*** Block opens ***

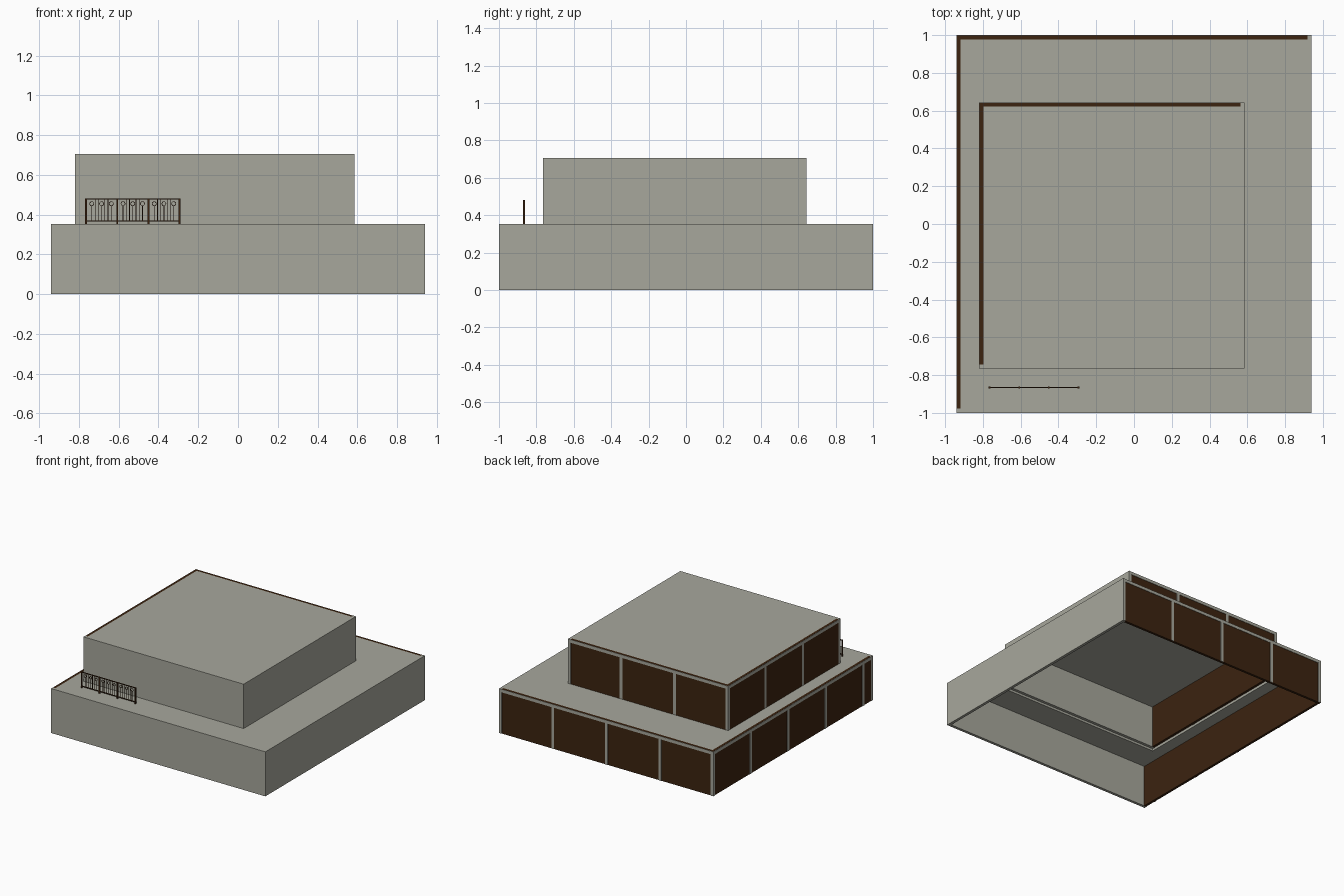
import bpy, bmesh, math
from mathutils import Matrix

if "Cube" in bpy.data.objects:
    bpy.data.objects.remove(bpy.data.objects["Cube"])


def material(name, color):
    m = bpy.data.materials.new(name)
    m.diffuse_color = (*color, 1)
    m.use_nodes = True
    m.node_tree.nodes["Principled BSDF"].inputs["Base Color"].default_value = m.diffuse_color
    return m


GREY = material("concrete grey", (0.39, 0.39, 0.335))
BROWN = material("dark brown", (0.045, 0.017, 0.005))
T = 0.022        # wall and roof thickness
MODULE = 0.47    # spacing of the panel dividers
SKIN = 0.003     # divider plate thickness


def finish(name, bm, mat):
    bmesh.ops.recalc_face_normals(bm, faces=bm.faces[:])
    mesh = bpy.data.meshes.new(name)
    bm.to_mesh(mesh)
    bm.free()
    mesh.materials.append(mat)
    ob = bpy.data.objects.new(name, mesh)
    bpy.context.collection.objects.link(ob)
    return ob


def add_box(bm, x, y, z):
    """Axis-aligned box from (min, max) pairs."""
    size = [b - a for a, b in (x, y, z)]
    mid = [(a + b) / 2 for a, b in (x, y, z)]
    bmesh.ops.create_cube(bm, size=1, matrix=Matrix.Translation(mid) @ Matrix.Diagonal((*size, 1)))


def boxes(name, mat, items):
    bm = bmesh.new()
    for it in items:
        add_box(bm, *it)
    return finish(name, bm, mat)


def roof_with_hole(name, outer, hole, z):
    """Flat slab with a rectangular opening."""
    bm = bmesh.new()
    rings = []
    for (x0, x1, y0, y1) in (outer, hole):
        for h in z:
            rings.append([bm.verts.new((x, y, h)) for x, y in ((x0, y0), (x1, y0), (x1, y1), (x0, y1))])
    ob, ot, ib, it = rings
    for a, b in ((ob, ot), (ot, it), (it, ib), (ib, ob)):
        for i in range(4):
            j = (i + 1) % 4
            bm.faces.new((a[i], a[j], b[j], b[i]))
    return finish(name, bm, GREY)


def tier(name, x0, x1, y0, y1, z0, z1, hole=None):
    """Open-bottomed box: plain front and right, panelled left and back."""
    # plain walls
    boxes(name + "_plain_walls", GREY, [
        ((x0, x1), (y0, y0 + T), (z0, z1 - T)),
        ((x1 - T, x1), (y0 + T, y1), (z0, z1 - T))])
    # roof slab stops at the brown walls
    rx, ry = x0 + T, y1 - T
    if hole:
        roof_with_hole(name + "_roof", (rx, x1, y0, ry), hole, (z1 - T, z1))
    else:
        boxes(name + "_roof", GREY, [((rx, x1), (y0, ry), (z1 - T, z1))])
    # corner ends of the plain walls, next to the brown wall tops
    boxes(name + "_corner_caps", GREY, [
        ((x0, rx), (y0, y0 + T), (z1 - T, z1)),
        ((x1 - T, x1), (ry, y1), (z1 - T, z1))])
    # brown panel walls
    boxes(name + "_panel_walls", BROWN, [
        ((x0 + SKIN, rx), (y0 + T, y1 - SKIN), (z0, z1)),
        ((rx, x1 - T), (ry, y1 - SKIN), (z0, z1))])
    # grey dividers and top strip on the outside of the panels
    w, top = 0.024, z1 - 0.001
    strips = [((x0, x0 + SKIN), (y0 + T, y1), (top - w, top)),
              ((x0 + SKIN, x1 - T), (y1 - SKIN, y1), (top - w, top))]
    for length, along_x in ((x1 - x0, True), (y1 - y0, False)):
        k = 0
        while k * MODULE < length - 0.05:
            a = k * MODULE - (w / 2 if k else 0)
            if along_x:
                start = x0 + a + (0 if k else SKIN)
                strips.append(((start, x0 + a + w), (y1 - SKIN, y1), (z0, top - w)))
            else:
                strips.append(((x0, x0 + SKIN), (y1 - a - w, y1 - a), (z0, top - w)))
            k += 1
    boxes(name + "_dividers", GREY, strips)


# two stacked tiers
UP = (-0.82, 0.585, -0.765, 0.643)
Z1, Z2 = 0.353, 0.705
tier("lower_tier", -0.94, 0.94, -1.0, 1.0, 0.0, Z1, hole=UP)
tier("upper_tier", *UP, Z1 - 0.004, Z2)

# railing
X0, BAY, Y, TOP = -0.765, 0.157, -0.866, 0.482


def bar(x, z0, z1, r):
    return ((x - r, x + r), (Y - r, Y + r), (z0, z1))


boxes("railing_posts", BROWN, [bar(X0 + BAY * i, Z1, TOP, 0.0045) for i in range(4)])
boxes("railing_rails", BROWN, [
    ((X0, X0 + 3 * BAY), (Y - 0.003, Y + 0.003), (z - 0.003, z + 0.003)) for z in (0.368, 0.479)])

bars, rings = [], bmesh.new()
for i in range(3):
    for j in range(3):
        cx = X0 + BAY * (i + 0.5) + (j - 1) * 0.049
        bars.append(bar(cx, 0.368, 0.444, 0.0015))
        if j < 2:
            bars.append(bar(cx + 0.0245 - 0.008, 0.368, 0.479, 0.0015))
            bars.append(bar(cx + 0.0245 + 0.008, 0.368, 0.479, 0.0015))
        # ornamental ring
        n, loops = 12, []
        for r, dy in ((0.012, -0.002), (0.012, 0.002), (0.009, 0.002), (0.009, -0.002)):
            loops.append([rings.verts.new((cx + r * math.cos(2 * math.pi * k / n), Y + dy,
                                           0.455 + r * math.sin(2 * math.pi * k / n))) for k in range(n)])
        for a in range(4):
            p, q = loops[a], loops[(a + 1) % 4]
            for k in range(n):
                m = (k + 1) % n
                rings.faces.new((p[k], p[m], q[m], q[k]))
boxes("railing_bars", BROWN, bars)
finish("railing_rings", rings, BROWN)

*** Block closes ***
*** Block opens ***

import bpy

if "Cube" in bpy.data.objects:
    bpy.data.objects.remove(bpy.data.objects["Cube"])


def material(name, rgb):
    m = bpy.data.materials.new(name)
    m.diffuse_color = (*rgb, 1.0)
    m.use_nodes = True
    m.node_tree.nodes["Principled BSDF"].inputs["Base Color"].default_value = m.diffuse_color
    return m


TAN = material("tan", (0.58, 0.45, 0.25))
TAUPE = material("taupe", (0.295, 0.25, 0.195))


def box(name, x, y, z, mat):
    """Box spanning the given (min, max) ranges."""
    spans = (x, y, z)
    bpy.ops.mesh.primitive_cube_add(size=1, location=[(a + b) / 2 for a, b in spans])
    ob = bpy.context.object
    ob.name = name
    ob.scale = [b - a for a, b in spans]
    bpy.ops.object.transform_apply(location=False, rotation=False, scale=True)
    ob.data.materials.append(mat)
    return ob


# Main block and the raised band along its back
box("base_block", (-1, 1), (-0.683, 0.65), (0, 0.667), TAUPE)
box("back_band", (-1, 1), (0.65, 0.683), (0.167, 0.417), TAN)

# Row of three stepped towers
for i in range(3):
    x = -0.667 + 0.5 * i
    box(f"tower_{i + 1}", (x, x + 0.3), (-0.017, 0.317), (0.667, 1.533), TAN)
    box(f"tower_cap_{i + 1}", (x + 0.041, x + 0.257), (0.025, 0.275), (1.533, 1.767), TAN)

*** Block closes ***
*** Block opens ***

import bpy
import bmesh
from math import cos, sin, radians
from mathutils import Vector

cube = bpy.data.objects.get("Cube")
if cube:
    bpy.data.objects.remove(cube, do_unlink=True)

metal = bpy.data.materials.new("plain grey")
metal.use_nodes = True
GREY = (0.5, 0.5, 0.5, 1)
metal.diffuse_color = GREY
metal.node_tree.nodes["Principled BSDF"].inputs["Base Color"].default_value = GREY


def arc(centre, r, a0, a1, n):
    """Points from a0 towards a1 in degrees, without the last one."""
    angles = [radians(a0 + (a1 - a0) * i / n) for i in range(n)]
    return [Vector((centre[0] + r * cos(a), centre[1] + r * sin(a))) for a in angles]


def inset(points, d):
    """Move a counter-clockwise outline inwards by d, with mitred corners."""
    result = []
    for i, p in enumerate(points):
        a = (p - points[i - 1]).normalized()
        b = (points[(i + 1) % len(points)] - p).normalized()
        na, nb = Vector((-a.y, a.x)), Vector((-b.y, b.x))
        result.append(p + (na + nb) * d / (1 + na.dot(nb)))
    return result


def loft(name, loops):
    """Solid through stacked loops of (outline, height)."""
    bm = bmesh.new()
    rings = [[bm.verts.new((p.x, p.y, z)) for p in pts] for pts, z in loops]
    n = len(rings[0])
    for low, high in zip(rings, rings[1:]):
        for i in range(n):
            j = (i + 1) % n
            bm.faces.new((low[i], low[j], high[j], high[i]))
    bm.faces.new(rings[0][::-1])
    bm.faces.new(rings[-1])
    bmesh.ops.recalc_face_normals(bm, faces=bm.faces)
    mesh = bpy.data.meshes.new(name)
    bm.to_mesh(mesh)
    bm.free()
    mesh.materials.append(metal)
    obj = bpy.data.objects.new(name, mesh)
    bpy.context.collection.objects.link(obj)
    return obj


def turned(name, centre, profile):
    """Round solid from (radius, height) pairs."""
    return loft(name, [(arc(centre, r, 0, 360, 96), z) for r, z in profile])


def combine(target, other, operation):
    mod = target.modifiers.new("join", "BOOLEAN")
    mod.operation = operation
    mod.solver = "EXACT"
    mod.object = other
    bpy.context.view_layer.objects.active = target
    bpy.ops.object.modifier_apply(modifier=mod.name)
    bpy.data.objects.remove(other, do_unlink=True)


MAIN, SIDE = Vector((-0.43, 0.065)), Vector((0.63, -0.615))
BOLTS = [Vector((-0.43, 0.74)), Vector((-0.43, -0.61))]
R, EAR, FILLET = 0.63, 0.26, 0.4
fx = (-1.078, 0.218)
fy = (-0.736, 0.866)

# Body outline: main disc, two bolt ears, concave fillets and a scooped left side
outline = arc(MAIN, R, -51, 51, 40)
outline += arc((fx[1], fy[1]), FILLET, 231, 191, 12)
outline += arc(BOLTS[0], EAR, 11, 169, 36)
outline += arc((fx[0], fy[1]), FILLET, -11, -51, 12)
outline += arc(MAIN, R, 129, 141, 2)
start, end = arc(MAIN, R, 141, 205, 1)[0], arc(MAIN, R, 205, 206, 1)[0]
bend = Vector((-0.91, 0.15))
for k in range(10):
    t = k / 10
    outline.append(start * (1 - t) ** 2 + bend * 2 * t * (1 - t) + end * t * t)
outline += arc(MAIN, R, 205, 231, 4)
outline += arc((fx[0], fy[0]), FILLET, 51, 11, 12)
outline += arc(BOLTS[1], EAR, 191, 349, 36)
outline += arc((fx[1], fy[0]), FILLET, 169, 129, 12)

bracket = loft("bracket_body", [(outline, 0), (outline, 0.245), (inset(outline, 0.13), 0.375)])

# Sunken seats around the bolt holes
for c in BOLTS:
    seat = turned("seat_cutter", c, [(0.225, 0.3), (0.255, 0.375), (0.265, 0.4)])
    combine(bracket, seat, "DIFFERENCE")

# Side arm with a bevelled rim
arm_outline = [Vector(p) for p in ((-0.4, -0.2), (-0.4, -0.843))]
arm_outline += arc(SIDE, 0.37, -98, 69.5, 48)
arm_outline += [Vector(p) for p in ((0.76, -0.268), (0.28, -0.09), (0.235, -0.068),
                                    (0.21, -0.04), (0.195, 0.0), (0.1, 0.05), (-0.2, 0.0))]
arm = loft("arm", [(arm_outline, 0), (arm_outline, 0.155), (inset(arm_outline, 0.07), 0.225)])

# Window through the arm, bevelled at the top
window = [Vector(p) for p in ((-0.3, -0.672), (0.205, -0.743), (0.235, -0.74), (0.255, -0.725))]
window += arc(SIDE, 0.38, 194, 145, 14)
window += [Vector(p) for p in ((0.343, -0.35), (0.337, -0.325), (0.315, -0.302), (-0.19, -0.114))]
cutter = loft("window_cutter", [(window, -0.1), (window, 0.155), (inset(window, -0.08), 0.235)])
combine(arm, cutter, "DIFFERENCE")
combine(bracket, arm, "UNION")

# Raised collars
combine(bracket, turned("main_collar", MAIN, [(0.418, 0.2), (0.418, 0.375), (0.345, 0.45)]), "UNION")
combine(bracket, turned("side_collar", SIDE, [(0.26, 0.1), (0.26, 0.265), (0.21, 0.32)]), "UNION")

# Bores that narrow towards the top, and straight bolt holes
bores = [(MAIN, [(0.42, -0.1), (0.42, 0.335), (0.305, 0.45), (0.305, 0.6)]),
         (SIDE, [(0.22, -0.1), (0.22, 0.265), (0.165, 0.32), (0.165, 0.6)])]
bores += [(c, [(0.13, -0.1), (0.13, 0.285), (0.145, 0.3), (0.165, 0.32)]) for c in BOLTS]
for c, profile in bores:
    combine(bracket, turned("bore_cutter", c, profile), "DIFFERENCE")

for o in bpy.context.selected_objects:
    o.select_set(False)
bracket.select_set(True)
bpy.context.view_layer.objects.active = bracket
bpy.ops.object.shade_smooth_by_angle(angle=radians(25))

*** Block closes ***

PROBLEM TO SOLVE: In the listing above, find each line with "True" and copy it.

ANSWER SPACE:
    m.use_nodes = True
    for length, along_x in ((x1 - x0, True), (y1 - y0, False)):
    m.use_nodes = True
    bpy.ops.object.transform_apply(location=False, rotation=False, scale=True)
    bpy.data.objects.remove(cube, do_unlink=True)
metal.use_nodes = True
    bpy.data.objects.remove(other, do_unlink=True)
bracket.select_set(True)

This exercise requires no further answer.